During my undergraduate degree in Art History I became interested in the history of collecting and my research interests focussed on the Wunderkammer- the precursor of our modern museums- particularly the way in which man-made artefacts and works of art often sat alongside natural history specimens to engage, educate and inspire wonder about the world around us.
After working with collections in a range of different settings (a library, gallery and media archive), I began an MA in Museum Studies alongside a collections research project at the Natural History Museum. I hadn’t anticipated that this combination of academic study and hands-on museum work would evolve into an ongoing research project and materialise as the focus of my MA dissertation (reuniting and exploring the zoological collection of Robert FitzRoy, Charles Darwin’s captain during the voyage of the Beagle).

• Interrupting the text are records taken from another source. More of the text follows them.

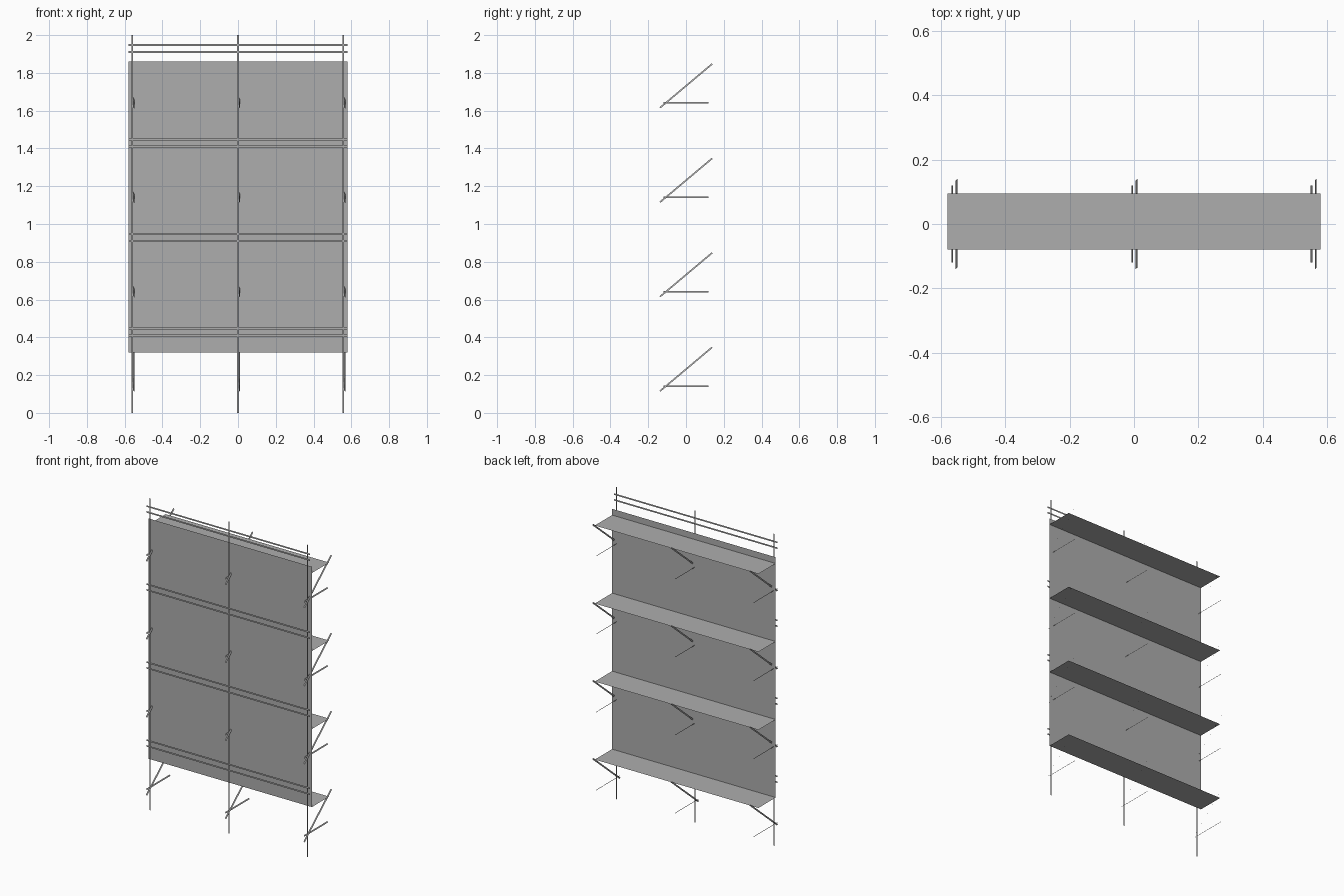
import bpy
import math
from mathutils import Vector, Matrix

if "Cube" in bpy.data.objects:
    bpy.data.objects.remove(bpy.data.objects["Cube"])

grey = bpy.data.materials.new("scaffold grey")
grey.diffuse_color = (0.42, 0.42, 0.42, 1)
grey.use_nodes = True
grey.node_tree.nodes["Principled BSDF"].inputs["Base Color"].default_value = grey.diffuse_color

POLE_X = (-0.56, 0.0, 0.557)
HALF = 0.58          # half width of the scaffold
LEVELS = [0.5 * i for i in range(4)]


def quad(name, centre, u, v):
    """Flat sheet spanned by the half-extent vectors u and v."""
    c, u, v = Vector(centre), Vector(u), Vector(v)
    mesh = bpy.data.meshes.new(name)
    mesh.from_pydata([c - u - v, c + u - v, c + u + v, c - u + v], [], [(0, 1, 2, 3)])
    mesh.materials.append(grey)
    obj = bpy.data.objects.new(name, mesh)
    bpy.context.collection.objects.link(obj)
    return obj


def strut(name, x, start, end, width, roll):
    """Flat strip between two (y, z) points, rolled about its own length."""
    a, b = Vector((x, *start)), Vector((x, *end))
    half = (b - a) / 2
    side = Vector((1, 0, 0)).cross(half).normalized()
    side = Matrix.Rotation(math.radians(roll), 3, half) @ side
    # keep the strip facing outward to the right and upward
    n = half.cross(side)
    if n.x * n.z < 0:
        side.x = -side.x
    return quad(name, (a + b) / 2, half, side * width / 2)


# Front sheeting
quad("front_sheet", (0, -0.08, 1.09), (HALF, 0, 0), (0, 0, 0.77))

# Upright poles
for x in POLE_X:
    quad("upright_pole", (x, -0.093, 1.0), (0.004, 0, 0), (0, 0, 1.0))

for z in LEVELS:
    # Walking deck
    quad("deck", (0, 0.0075, z + 0.32), (HALF, 0, 0), (0, 0.0875, 0))

    # Pair of guard rails
    for h in (0.41, 0.447):
        quad("guard_rail", (0, -0.1, z + h), (HALF, 0, 0), (0, 0, 0.005))

    # Cross bar and diagonal brace at each pole
    for x in POLE_X:
        strut("cross_bar", x - 0.005, (-0.12, z + 0.142), (0.12, z + 0.142), 0.009, 35)
        strut("diagonal_brace", x + 0.008, (-0.138, z + 0.115), (0.138, z + 0.347), 0.01, 35)
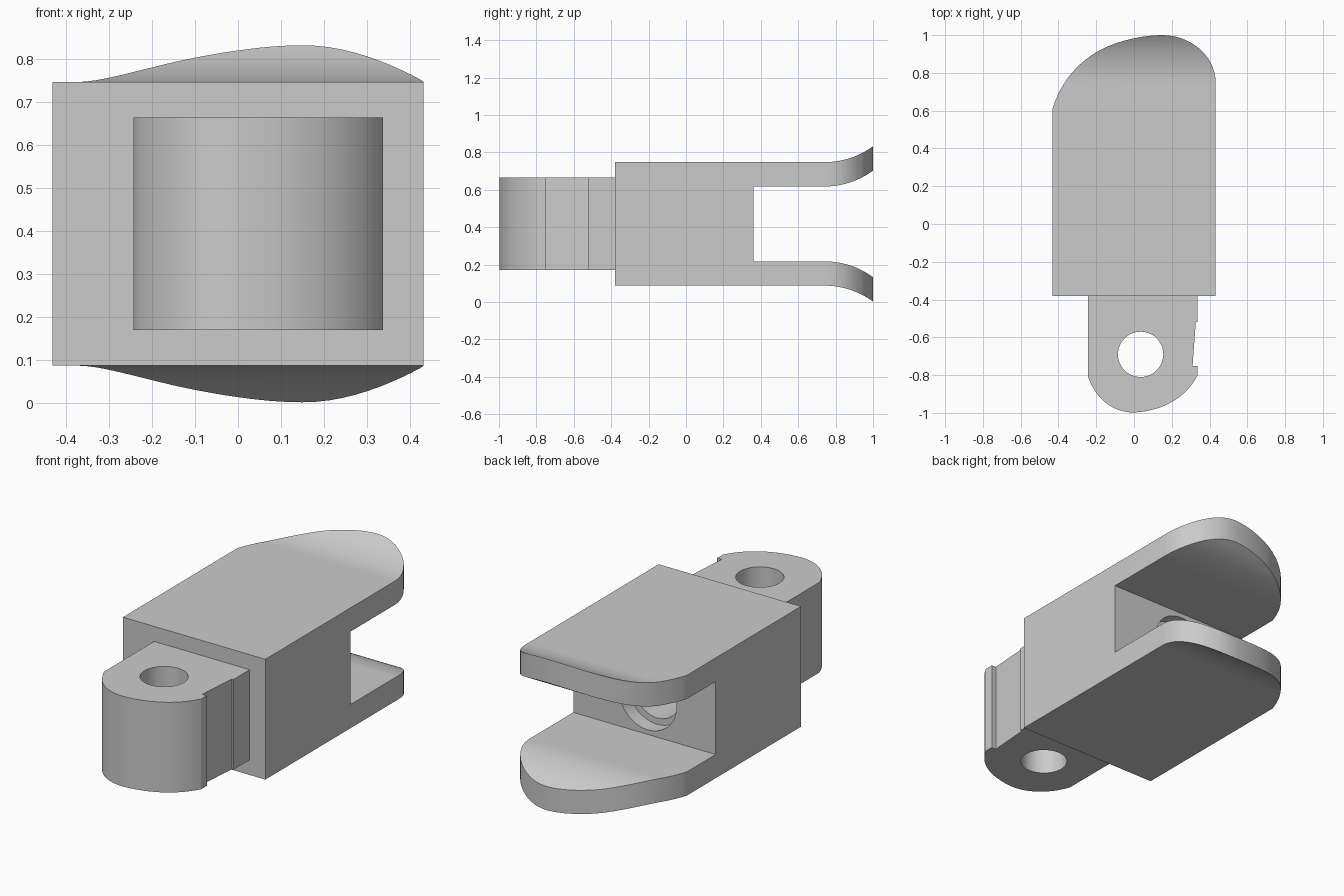
import bpy
import bmesh
from math import sin, cos, tau, sqrt
from mathutils import Vector, Matrix

if "Cube" in bpy.data.objects:
    bpy.data.objects.remove(bpy.data.objects["Cube"], do_unlink=True)

MID = 0.4175            # height of the symmetry plane
grey = bpy.data.materials.new("light grey metal")
grey.use_nodes = True
colour = (0.6, 0.6, 0.6, 1)
grey.diffuse_color = colour
grey.node_tree.nodes["Principled BSDF"].inputs["Base Color"].default_value = colour


def bezier(a, b, c, d, steps=14):
    """Points along a cubic curve, without the first one."""
    a, b, c, d = (Vector(p) for p in (a, b, c, d))
    result = []
    for i in range(1, steps + 1):
        t = i / steps
        s = 1 - t
        result.append(tuple(a * s**3 + b * 3 * s * s * t + c * 3 * s * t * t + d * t**3))
    return result


def prism(name, outline, low, high, place):
    """Extrude a flat outline between two levels; place maps (u, v, w) to space."""
    bm = bmesh.new()
    face = bm.faces.new([bm.verts.new(place(u, v, low)) for u, v in outline])
    move = Vector(place(0, 0, high)) - Vector(place(0, 0, low))
    new = bmesh.ops.extrude_face_region(bm, geom=[face])["geom"]
    bmesh.ops.translate(bm, vec=move, verts=[g for g in new if isinstance(g, bmesh.types.BMVert)])
    bmesh.ops.recalc_face_normals(bm, faces=bm.faces)
    mesh = bpy.data.meshes.new(name)
    bm.to_mesh(mesh)
    bm.free()
    mesh.materials.append(grey)
    obj = bpy.data.objects.new(name, mesh)
    bpy.context.collection.objects.link(obj)
    return obj


def circle(cx, cy, r, n=48):
    return [(cx + r * cos(tau * i / n), cy + r * sin(tau * i / n)) for i in range(n)]


def combine(obj, tool, operation):
    """Apply a boolean and discard the tool."""
    bpy.context.view_layer.objects.active = obj
    mod = obj.modifiers.new("cut", "BOOLEAN")
    mod.operation = operation
    mod.solver = "EXACT"
    mod.object = tool
    bpy.ops.object.modifier_apply(modifier=mod.name)
    bpy.data.objects.remove(tool, do_unlink=True)


def along_x(u, v, w):
    return (w, u, v)


def along_y(u, v, w):
    return (u, w, v)


def along_z(u, v, w):
    return (u, v, w)


# Fork body: side profile with two prongs that flare away from each other
def flare(base):
    radius, start, end = 0.44, 0.74, 1.04
    ys = [start + (end - start) * i / 16 for i in range(17)]
    return [(y, base + radius - sqrt(radius**2 - (y - start)**2)) for y in ys]


upper = [(-0.5, 0.33)] + flare(0.33) + flare(0.2)[::-1] + [(0.36, 0.2)]
profile = [(y, MID + h) for y, h in upper] + [(y, MID - h) for y, h in upper[::-1]]
fork = prism("fork_body", profile, -0.8, 0.8, along_x)

# Plan outline trims the body and rounds the prong tips
plan = [(-0.432, -0.38), (0.432, -0.38), (0.432, 0.75)]
plan += bezier((0.432, 0.75), (0.432, 0.89), (0.3, 1), (0.15, 1))
plan += bezier((0.15, 1), (0.04, 1), (-0.1, 0.965), (-0.18, 0.92))
plan += bezier((-0.18, 0.92), (-0.31, 0.85), (-0.39, 0.74), (-0.432, 0.61))
combine(fork, prism("plan_trim", plan, -1, 2, along_z), "INTERSECT")

# Stepped round pocket in the wall between the prongs
for radius, depth in ((0.175, 0.28), (0.14, -0.1)):
    combine(fork, prism("pocket_cutter", circle(-0.02, MID, radius), depth, 0.45, along_y), "DIFFERENCE")

# Tongue with a rounded nose and a shallow notch on one side
nose = [(-0.243, -0.36), (-0.243, -0.81)]
nose += bezier((-0.243, -0.81), (-0.2, -0.93), (-0.11, -0.998), (0, -0.998))
nose += bezier((0, -0.998), (0.14, -0.99), (0.27, -0.93), (0.337, -0.8))
nose += [(0.337, -0.752), (0.31, -0.752), (0.327, -0.52), (0.337, -0.52), (0.337, -0.36)]
tongue = prism("tongue", nose, 0.17, 0.665, along_z)

# Pin hole through the tongue
combine(tongue, prism("pin_cutter", circle(0.035, -0.69, 0.12), 0, 1, along_z), "DIFFERENCE")

# Smooth the curved faces and keep the corners sharp
for part in (fork, tongue):
    bpy.ops.object.select_all(action="DESELECT")
    part.select_set(True)
    bpy.context.view_layer.objects.active = part
    bpy.ops.object.shade_smooth_by_angle(angle=0.4)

During this time I learnt a huge amount about the practicalities of researching, utilising and caring for historical collections as well as gaining a far greater appreciation for the diversity of the specimens themselves. It also solidified my conviction in the importance of material culture as a source of interdisciplinary study and the role of museum’s in telling these narratives through their collections.
I have since worked as a Curatorial Assistant with the Natural History Museum’s Bird Group, digitising and researching fragile, complex collection manuscripts and investigating how their wealth of data can be made accessible, supporting the physical specimens for future preservation and use.
I love museums and the value collections and their stories hold for education, understanding and research- particularly across interdisciplinary fields. I am excited to be working on a project utilising collections amassed over the last three centuries and look forward to learning about the modern techniques and methods being applied to them as well as opening up this research through citizen science.